====== Task material

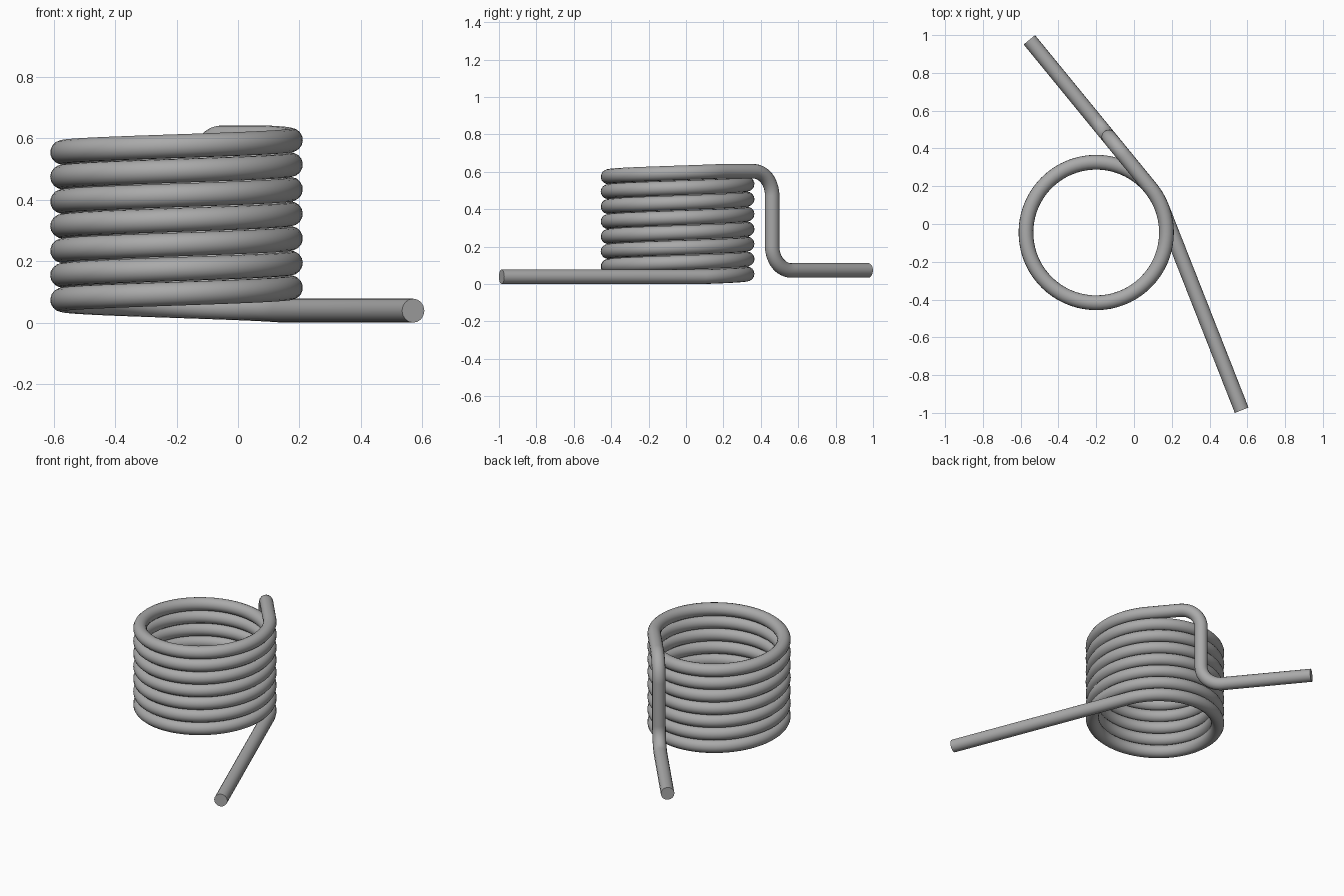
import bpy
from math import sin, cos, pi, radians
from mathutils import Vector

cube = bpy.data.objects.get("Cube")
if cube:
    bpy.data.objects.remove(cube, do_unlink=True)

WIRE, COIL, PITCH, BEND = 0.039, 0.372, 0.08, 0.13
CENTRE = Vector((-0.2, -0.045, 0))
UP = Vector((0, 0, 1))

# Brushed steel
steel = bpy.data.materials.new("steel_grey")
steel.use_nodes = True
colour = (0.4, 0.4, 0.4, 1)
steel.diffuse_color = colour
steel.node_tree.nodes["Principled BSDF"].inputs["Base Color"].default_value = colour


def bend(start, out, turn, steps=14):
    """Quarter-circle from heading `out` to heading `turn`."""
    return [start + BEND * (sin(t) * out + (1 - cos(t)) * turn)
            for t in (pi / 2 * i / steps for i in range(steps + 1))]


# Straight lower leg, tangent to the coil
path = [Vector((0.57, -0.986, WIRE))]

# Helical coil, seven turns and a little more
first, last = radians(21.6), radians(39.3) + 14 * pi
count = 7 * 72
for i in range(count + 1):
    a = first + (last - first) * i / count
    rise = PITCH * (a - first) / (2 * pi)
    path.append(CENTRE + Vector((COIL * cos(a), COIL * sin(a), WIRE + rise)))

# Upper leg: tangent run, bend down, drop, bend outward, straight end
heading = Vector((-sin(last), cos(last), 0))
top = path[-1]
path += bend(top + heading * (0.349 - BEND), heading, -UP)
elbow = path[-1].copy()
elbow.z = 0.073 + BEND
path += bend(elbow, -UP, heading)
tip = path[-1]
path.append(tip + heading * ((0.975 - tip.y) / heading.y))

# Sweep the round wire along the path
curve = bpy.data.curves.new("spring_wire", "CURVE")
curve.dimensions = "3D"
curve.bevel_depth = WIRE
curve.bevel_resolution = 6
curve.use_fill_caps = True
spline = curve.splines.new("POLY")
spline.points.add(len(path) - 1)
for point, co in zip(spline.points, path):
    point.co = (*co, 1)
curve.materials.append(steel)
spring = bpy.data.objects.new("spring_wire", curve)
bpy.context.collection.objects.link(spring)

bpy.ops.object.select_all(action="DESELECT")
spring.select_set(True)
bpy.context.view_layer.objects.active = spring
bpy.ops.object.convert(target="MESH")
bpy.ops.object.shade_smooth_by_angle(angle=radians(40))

============

• **Task instructions**:
In the entries above, find the line holding "return [start +" and the line holding "bpy.context.collection.objects.link(spring)", then retype exactly those two lines and every line between them, and nothing else.

• **Answer to this exercise**:
    return [start + BEND * (sin(t) * out + (1 - cos(t)) * turn)
            for t in (pi / 2 * i / steps for i in range(steps + 1))]


# Straight lower leg, tangent to the coil
path = [Vector((0.57, -0.986, WIRE))]

# Helical coil, seven turns and a little more
first, last = radians(21.6), radians(39.3) + 14 * pi
count = 7 * 72
for i in range(count + 1):
    a = first + (last - first) * i / count
    rise = PITCH * (a - first) / (2 * pi)
    path.append(CENTRE + Vector((COIL * cos(a), COIL * sin(a), WIRE + rise)))

# Upper leg: tangent run, bend down, drop, bend outward, straight end
heading = Vector((-sin(last), cos(last), 0))
top = path[-1]
path += bend(top + heading * (0.349 - BEND), heading, -UP)
elbow = path[-1].copy()
elbow.z = 0.073 + BEND
path += bend(elbow, -UP, heading)
tip = path[-1]
path.append(tip + heading * ((0.975 - tip.y) / heading.y))

# Sweep the round wire along the path
curve = bpy.data.curves.new("spring_wire", "CURVE")
curve.dimensions = "3D"
curve.bevel_depth = WIRE
curve.bevel_resolution = 6
curve.use_fill_caps = True
spline = curve.splines.new("POLY")
spline.points.add(len(path) - 1)
for point, co in zip(spline.points, path):
    point.co = (*co, 1)
curve.materials.append(steel)
spring = bpy.data.objects.new("spring_wire", curve)
bpy.context.collection.objects.link(spring)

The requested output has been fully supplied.